Ever since Gillian Flynn’s bestselling Gone Girl, the words ‘psychological thriller’ have loomed large in writers’ minds. Emma Healey’s new book, Whistle in the Dark, fulfils the brief, but with an interesting twist. While Gone Girl was brilliant, but also nasty and fantastical, Healey’s book takes us into the world of a family we recognise. This is ordinary life gone wrong – a hell, in other words, to which we can relate.
At the beginning, Jen and Hugh’s fifteen-year-old daughter, Lana, is in the news. On an ‘art holiday’ with Jen in the Peak District, she goes missing for four days, before being found in the countryside, her sweater matted with blood, a gash on her scalp, strange marks on her ankles and her clothing wet, although it hasn’t rained. What happened in that time? ‘Nothing,’ she says to the police and her parents.

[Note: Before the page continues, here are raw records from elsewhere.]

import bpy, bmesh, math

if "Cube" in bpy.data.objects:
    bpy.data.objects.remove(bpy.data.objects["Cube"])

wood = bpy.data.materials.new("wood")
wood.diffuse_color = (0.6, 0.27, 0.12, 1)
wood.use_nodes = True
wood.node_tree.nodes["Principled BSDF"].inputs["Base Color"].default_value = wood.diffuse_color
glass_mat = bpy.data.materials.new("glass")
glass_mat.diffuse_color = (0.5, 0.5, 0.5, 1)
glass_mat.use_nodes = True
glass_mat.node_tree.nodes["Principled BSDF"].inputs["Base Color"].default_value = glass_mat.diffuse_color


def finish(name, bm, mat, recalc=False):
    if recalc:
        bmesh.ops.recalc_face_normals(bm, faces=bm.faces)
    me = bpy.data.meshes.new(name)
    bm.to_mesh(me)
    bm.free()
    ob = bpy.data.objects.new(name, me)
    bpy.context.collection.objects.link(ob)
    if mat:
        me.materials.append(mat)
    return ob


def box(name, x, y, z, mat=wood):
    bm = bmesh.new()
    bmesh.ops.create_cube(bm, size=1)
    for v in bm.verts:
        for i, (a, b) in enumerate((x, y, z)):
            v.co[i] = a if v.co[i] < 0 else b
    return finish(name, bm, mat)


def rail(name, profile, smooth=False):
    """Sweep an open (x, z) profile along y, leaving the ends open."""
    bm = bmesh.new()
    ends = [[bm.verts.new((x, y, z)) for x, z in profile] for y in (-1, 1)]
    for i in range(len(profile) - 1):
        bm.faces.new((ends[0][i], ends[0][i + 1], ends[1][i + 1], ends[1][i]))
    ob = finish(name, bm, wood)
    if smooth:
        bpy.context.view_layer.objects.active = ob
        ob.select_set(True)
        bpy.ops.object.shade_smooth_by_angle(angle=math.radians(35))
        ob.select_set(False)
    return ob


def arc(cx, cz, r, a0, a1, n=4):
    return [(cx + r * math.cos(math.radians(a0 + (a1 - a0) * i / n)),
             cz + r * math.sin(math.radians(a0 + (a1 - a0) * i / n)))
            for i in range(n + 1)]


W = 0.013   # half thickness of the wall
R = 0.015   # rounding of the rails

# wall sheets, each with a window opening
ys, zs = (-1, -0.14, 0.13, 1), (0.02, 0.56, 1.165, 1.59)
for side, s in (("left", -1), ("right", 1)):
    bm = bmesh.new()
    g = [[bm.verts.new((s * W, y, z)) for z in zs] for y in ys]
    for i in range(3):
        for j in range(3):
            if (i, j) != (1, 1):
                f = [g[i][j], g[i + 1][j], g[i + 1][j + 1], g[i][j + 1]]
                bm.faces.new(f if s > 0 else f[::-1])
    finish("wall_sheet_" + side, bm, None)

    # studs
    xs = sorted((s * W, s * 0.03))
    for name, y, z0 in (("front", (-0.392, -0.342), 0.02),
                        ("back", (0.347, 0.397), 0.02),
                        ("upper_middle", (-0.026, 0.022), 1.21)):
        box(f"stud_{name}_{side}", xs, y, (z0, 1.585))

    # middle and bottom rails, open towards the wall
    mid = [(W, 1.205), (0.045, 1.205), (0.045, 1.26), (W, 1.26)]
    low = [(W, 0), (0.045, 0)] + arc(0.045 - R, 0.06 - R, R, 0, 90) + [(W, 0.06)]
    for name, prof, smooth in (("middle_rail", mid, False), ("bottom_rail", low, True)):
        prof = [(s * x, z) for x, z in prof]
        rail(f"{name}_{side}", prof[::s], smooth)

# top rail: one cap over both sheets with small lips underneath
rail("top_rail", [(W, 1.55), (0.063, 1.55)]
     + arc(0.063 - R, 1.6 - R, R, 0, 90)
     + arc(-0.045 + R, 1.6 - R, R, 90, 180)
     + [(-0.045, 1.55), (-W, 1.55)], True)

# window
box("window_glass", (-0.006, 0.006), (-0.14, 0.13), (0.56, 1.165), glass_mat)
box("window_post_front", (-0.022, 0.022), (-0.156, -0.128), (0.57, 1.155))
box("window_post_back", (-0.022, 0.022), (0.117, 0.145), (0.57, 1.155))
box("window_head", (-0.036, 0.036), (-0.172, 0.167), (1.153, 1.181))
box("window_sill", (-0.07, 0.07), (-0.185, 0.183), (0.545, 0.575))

Before Lana went missing, she’d been depressed and was self-harming. Jen needs to know what went on so she can understand her daughter’s situation now. She suspects two people from the art group: Matthew, a boy who was keen on Lana and also went missing for hours the